How to complete this task -> In the entries below, find the line with "w = dz * math.cos(TILT)" and the line with "ball(eb, (s *". Reproduce those two lines and every line between them exactly, and nothing more.

Given entries ->
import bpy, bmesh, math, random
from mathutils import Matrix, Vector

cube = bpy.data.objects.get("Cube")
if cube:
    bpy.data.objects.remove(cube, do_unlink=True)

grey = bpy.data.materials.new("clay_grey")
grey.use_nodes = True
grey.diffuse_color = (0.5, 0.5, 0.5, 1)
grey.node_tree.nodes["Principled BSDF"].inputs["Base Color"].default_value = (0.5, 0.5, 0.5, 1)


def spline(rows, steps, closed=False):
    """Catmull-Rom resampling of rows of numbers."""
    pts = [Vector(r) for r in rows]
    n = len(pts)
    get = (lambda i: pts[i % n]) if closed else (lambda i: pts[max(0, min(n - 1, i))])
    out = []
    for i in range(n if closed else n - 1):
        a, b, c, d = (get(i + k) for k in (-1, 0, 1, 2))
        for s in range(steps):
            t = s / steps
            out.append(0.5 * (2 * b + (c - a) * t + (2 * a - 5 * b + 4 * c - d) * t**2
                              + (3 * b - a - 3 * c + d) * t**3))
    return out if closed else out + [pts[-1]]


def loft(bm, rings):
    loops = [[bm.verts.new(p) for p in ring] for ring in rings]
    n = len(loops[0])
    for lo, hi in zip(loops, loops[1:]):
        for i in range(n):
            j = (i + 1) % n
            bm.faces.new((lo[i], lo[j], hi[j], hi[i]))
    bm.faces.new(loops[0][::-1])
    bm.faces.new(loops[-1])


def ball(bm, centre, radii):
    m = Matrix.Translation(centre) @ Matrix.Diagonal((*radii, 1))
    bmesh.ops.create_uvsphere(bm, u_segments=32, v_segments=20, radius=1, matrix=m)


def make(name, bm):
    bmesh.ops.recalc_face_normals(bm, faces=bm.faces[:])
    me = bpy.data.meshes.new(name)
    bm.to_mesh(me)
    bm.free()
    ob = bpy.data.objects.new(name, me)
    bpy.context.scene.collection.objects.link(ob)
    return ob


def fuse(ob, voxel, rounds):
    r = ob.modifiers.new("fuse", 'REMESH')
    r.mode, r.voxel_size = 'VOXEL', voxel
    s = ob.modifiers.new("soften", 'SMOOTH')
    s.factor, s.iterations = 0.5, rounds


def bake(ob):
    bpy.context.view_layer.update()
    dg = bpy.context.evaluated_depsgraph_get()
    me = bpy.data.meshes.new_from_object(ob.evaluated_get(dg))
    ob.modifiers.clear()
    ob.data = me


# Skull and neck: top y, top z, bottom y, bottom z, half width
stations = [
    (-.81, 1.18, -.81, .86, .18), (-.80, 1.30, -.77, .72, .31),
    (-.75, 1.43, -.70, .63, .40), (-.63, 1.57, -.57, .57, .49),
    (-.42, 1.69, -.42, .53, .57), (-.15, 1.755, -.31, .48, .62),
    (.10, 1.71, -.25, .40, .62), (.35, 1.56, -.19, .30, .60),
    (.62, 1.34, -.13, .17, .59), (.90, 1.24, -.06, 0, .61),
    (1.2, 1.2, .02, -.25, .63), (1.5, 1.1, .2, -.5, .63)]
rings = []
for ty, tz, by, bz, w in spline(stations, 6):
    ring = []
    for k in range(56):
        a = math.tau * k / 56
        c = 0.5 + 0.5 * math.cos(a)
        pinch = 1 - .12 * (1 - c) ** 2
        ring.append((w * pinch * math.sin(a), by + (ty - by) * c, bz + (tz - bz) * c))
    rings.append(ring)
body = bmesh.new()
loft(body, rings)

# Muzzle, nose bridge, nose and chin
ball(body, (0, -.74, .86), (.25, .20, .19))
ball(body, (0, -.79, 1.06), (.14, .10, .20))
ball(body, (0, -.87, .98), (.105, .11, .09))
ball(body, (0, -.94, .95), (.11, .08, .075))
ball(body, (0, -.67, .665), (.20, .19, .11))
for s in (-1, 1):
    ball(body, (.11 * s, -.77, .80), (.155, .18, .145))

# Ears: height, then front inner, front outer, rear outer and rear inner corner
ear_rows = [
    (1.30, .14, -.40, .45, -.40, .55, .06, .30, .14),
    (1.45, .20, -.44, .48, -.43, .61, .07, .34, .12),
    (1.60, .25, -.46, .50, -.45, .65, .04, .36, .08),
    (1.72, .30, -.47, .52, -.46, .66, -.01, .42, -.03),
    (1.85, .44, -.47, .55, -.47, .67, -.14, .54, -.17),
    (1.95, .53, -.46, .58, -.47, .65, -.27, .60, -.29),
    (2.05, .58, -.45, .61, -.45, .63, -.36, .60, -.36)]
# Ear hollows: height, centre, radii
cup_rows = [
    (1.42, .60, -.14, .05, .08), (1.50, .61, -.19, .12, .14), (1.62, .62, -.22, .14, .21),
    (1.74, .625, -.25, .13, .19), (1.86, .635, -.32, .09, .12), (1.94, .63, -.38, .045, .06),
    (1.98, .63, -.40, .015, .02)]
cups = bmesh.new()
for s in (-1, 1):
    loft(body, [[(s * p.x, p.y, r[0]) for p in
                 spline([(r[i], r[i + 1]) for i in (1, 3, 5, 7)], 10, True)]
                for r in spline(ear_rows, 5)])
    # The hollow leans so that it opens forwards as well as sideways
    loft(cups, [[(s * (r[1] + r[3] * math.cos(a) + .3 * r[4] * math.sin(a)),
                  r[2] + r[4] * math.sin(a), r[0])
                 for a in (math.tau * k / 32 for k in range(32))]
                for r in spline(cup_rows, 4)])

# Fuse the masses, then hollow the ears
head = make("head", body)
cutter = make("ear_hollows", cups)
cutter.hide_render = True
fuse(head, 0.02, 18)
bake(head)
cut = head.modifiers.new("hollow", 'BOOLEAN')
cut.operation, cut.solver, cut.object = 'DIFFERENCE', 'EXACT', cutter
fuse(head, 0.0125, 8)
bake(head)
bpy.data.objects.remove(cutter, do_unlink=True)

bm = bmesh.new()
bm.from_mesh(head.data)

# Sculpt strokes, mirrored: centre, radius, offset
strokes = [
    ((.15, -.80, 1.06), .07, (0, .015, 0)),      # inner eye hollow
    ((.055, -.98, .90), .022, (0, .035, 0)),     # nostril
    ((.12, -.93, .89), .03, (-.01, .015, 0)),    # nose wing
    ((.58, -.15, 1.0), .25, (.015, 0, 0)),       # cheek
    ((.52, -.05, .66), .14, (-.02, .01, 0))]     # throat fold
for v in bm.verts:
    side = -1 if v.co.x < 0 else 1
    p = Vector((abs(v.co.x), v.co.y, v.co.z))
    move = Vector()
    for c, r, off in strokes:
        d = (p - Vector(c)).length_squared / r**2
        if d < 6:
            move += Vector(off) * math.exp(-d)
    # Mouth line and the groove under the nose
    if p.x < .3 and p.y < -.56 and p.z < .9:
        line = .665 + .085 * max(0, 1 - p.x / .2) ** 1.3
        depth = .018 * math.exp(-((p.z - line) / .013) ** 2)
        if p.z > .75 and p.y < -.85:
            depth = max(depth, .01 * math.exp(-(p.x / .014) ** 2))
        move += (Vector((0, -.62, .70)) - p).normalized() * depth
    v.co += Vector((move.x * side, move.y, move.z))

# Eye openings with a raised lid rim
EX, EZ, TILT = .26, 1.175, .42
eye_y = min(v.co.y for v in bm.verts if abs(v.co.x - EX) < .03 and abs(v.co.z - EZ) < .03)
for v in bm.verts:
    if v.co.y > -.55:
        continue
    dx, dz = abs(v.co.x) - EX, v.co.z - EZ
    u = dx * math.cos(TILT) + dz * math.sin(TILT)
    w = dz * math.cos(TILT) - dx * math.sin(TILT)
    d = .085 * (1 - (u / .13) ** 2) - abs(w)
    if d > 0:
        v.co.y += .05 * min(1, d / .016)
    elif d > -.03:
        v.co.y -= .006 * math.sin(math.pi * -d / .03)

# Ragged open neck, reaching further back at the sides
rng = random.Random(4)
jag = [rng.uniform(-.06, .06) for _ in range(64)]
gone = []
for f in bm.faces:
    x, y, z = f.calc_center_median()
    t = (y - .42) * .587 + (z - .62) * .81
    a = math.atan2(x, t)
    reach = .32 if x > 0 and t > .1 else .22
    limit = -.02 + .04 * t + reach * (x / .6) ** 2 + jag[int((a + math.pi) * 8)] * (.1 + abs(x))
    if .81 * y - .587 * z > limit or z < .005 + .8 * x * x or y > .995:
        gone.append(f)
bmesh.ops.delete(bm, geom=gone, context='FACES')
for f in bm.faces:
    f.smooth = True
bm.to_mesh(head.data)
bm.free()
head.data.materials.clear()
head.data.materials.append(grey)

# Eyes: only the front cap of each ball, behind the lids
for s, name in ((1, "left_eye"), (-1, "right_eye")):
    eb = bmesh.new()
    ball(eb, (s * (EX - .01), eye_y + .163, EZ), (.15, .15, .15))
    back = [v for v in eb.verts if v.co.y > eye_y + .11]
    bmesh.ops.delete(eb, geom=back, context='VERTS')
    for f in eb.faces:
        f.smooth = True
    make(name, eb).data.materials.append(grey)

Exercise answer ->
    w = dz * math.cos(TILT) - dx * math.sin(TILT)
    d = .085 * (1 - (u / .13) ** 2) - abs(w)
    if d > 0:
        v.co.y += .05 * min(1, d / .016)
    elif d > -.03:
        v.co.y -= .006 * math.sin(math.pi * -d / .03)

# Ragged open neck, reaching further back at the sides
rng = random.Random(4)
jag = [rng.uniform(-.06, .06) for _ in range(64)]
gone = []
for f in bm.faces:
    x, y, z = f.calc_center_median()
    t = (y - .42) * .587 + (z - .62) * .81
    a = math.atan2(x, t)
    reach = .32 if x > 0 and t > .1 else .22
    limit = -.02 + .04 * t + reach * (x / .6) ** 2 + jag[int((a + math.pi) * 8)] * (.1 + abs(x))
    if .81 * y - .587 * z > limit or z < .005 + .8 * x * x or y > .995:
        gone.append(f)
bmesh.ops.delete(bm, geom=gone, context='FACES')
for f in bm.faces:
    f.smooth = True
bm.to_mesh(head.data)
bm.free()
head.data.materials.clear()
head.data.materials.append(grey)

# Eyes: only the front cap of each ball, behind the lids
for s, name in ((1, "left_eye"), (-1, "right_eye")):
    eb = bmesh.new()
    ball(eb, (s * (EX - .01), eye_y + .163, EZ), (.15, .15, .15))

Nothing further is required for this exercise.